Ravens fans always circle the Pittsburgh games in red when they first see the schedule for a season, knowing those will be the emotional high points.
But when the 2012 schedule was released last April and fans saw that the New England Patriots were coming to Baltimore on Sept. 23, the Pittsburgh games had to take a back seat, however briefly.
A cry echoed through Ravenstown – time for revenge!
The emotion was understandable. Less than three months before the schedule was unveiled, the Ravens had suffered an excruciating loss to the Patriots in the AFC title game, a dropped pass and missed field goal botching their shot at going to the Super Bowl.
With the scars from that defeat still fresh, the idea of the Ravens getting another shot at Brady, Belichick and company – in Baltimore this time – generated more thoughts of bloodlust than a smiling poster of Ben Roethlisberger. The NFL's schedule maker pitched in, ratcheting up the drama by putting the game on Sunday Night Football, for all to see.
But now that the game is here, next on the docket, reality is setting in. The game isn't about revenge. The Ravens can't make up for last January's defeat in this rematch.
My guess is the r-word won't even come up as Ravens Head Coach John Harbaugh prepares his team for the game. By my count, 16 of the 53 players on his roster are new to Baltimore this year. That's a full 30 percent that didn't even experience the frustration of New England last January. How can that memory motivate them now?
It's a new year and a new team. So many things have changed. Lee Evans, who dropped the pass, is gone from Baltimore, as is Billy Cundiff, who missed the kick. The Ravens' premier Pats-busters, Terrell Suggs and Bernard Pollard, are injured. James Ihedigbo, who might start in Pollard's place Sunday night, played for New England last January. The revenge speech certainly wouldn't work for him.

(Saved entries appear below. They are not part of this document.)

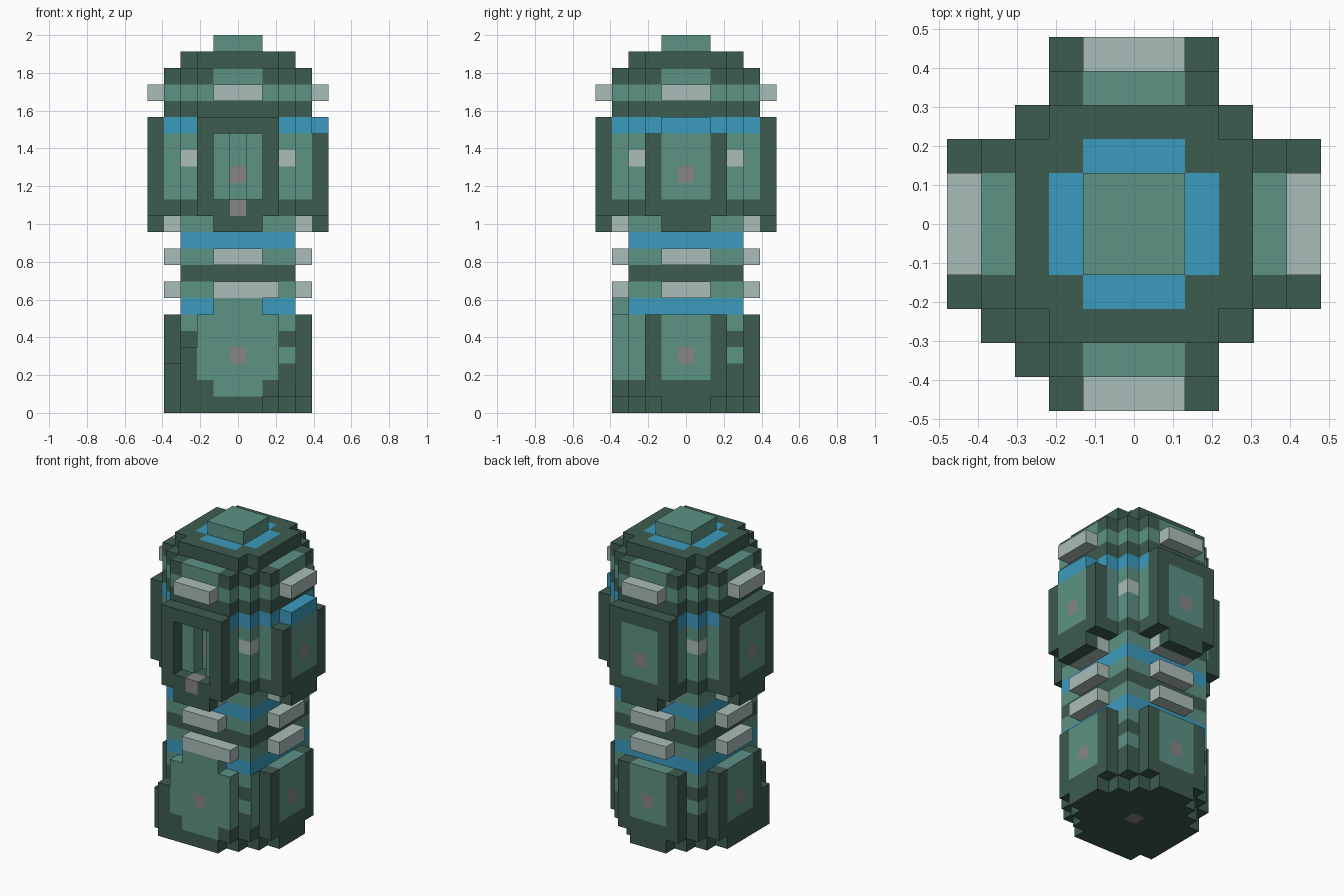
import bpy, bmesh
from mathutils import Vector

if "Cube" in bpy.data.objects:
    bpy.data.objects.remove(bpy.data.objects["Cube"], do_unlink=True)

U = 2 / 23  # edge of one block


def material(name, rgb):
    col = [(c / 255 / 12.92 if c < 11 else ((c / 255 + 0.055) / 1.055) ** 2.4) for c in rgb] + [1]
    m = bpy.data.materials.new(name)
    m.use_nodes = True
    m.diffuse_color = col
    m.node_tree.nodes["Principled BSDF"].inputs["Base Color"].default_value = col
    return m


MATS = [material("dark_green", (61, 92, 79)), material("sage_green", (93, 146, 132)),
        material("pale_grey", (170, 189, 184)), material("blue", (59, 155, 190)),
        material("warm_grey", (135, 133, 133))]
DARK, SAGE, PALE, BLUE, WARM = range(5)

cells = {}  # block position -> (part, material index)
FRONT, BACK, LEFT, RIGHT = (0, -1), (0, 1), (1, 0), (-1, 0)
ALL = (FRONT, BACK, LEFT, RIGHT)


def box(part, xs, ys, ks, mat):
    for x in range(xs[0], xs[1] + 1):
        for y in range(ys[0], ys[1] + 1):
            for k in range(ks[0], ks[1] + 1):
                cells[x, y, k] = (part, mat)


def cross(part, a, b, ks, mat):
    """Two crossing slabs, half sizes a and b."""
    box(part, (-a, a), (-b, b), ks, mat)
    box(part, (-b, b), (-a, a), ks, mat)


def slabs(part, dist, half, ks, mat, sides=ALL):
    """One-block-thick slab on each named side."""
    for dx, dy in sides:
        xs = (dx * dist,) * 2 if dx else (-half, half)
        ys = (dy * dist,) * 2 if dy else (-half, half)
        box(part, xs, ys, ks, mat)


def corners(part, k, mat):
    for x in (-3, 3):
        for y in (-3, 3):
            cells[x, y, k] = (part, mat)


def body(part, ks, mat):
    cross(part, 4, 2, ks, mat)
    box(part, (-3, 3), (-3, 3), ks, mat)


# Base: stepped foot, broad body, coloured panels
cross("base", 4, 1, (0, 0), DARK)
cross("base", 3, 2, (0, 0), DARK)
body("base", (1, 5), DARK)
corners("base", 5, SAGE)
corners("base", 3, SAGE)
cells[-3, -3, 3] = ("base", DARK)
box("base", (-3, -2), (-3, -3), (0, 0), DARK)
box("base", (-3, -3), (-3, -2), (0, 0), DARK)
slabs("base", 4, 1, (2, 5), SAGE)
box("base", (-2, 2), (-4, -4), (2, 5), SAGE)
box("base", (-1, 1), (-4, -4), (1, 1), SAGE)
slabs("base", 4, 0, (3, 3), WARM)
cells[0, 0, 0] = ("base", WARM)
# Uneven blocks at one front corner
box("corner_blocks", (-3, -3), (-4, -4), (0, 3), DARK)
box("corner_blocks", (-2, -2), (-4, -4), (0, 0), DARK)
box("corner_blocks", (-4, -4), (-3, -3), (0, 2), DARK)
box("corner_blocks", (-4, -4), (-2, -2), (0, 0), DARK)

# Neck: coloured bands with fins
for k, mat in zip(range(6, 12), (BLUE, SAGE, DARK, SAGE, BLUE, SAGE)):
    box("neck", (-3, 3), (-3, 3), (k, k), mat)
box("base_tab", (-1, 1), (-4, -4), (6, 6), SAGE)
for k in (7, 9, 11):
    slabs("neck_fins", 4, 1, (k, k), PALE)
cells[2, -4, 7] = ("neck_fins", PALE)

# Torso: dark rim, sage walls, blue band
for ks, mat in (((12, 12), DARK), ((13, 16), SAGE), ((17, 17), BLUE)):
    body("torso", ks, mat)
corners("torso", 15, PALE)

# Side panels
slabs("panels", 5, 1, (11, 11), DARK)
slabs("panels", 5, 2, (12, 16), DARK)
slabs("panels", 5, 2, (17, 17), DARK, (FRONT, BACK, RIGHT))
slabs("panels", 5, 1, (17, 17), BLUE, (LEFT,))
slabs("panels", 5, 1, (13, 16), SAGE, (BACK, LEFT, RIGHT))
slabs("panels", 5, 0, (14, 14), WARM, (BACK, LEFT, RIGHT))
# Front window with a deeper centre slot
for k in range(13, 17):
    for x in (-1, 0, 1):
        del cells[x, -5, k]
    del cells[0, -4, k]
cells[0, -3, 14] = ("torso", WARM)
cells[0, -5, 12] = ("panels", WARM)

# Head: bands, fins, stepped dome and cap
body("head", (18, 18), DARK)
body("head", (19, 19), SAGE)
body("head", (20, 20), DARK)
slabs("head", 4, 1, (20, 20), SAGE)
slabs("head_fins", 5, 1, (19, 19), PALE)
cross("dome", 3, 2, (21, 21), DARK)
slabs("dome", 2, 1, (21, 21), BLUE)
box("cap", (-1, 1), (-1, 1), (22, 22), SAGE)


def build(part):
    """Mesh the outer faces of one part's blocks."""
    bm = bmesh.new()
    verts = {}
    for cell, (owner, mat) in cells.items():
        if owner != part:
            continue
        for axis in range(3):
            for sign in (-1, 1):
                n = list(cell)
                n[axis] += sign
                if tuple(n) in cells:
                    continue
                a, b = (axis + 1) % 3, (axis + 2) % 3
                ring = []
                for sa, sb in ((-1, -1), (1, -1), (1, 1), (-1, 1))[::sign]:
                    p = [2 * c for c in cell]
                    p[axis] += sign
                    p[a] += sa
                    p[b] += sb
                    p = tuple(p)
                    if p not in verts:
                        verts[p] = bm.verts.new(Vector((p[0], p[1], p[2] + 1)) * U / 2)
                    ring.append(verts[p])
                bm.faces.new(ring).material_index = mat
    bmesh.ops.dissolve_limit(bm, angle_limit=0.01, verts=bm.verts, edges=bm.edges,
                             delimit={"MATERIAL"})
    mesh = bpy.data.meshes.new(part)
    for m in MATS:
        mesh.materials.append(m)
    bm.to_mesh(mesh)
    bm.free()
    bpy.context.collection.objects.link(bpy.data.objects.new(part, mesh))


for part in sorted({owner for owner, _ in cells.values()}):
    build(part)

# Thin painted plate on the base's front left corner
bpy.ops.mesh.primitive_cube_add(size=1, location=(3.5 * U, -3 * U, 4 * U))
plate = bpy.context.object
plate.name = "corner_plate"
plate.scale = (0.006, U, 4 * U)
plate.data.materials.append(MATS[SAGE])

The Ravens have other concerns now. They're 1-1 after losing in Philadelphia Sunday. They don't want to go 1-2. They're trying to get their pass rush going and calibrate their entire offensive approach. What happened eight months ago has sunk low on the list.
Here's a secret: Pro football players move on from games in an eyeblink, much faster than fans do. As soon as a game is over, players file it away. They don't have a choice. They aren't paid to bask or wallow; they're paid to get ready for the next game.
The Ravens have already put last Sunday's defeat behind them, and it just happened. While those who experienced New England last January will always remember it, any defeat from last season, even a galling one, might as well have occurred when dinosaurs roamed the earth. It's ancient history.
That's not the case with fans, of course. Fans aren't paid to move on. They're allowed to wallow and bask and stew and get themselves riled up, as many will Sunday night, no doubt.
But here's the realty: even if the Ravens win by 48 points, the victory won't atone for last January's defeat.
A trip to the Super Bowl was on the line that day. Those were truly high stakes. This is just an early-regular-season game between .500 teams. Anything that happens can be overcome.
For the Ravens to deal New England an eye-for-an-eye blow, they need to knock the Pats out in the playoffs, preferably in the conference title game, and preferably in excruciating circumstances. That might leave the Pats similarly bereft. But since when is the world ever that perfect?
The Ravens will be fired up Sunday because they need to win and it's a national game and the Patriots are good and have dealt them plenty of misery, 2009 playoff upset notwithstanding. The Ravens have never beaten New England in the regular season, and the last four games between the teams have been in New England.
It feels like an opportunity to settle a few scores, and it is. But some scores can't be settled.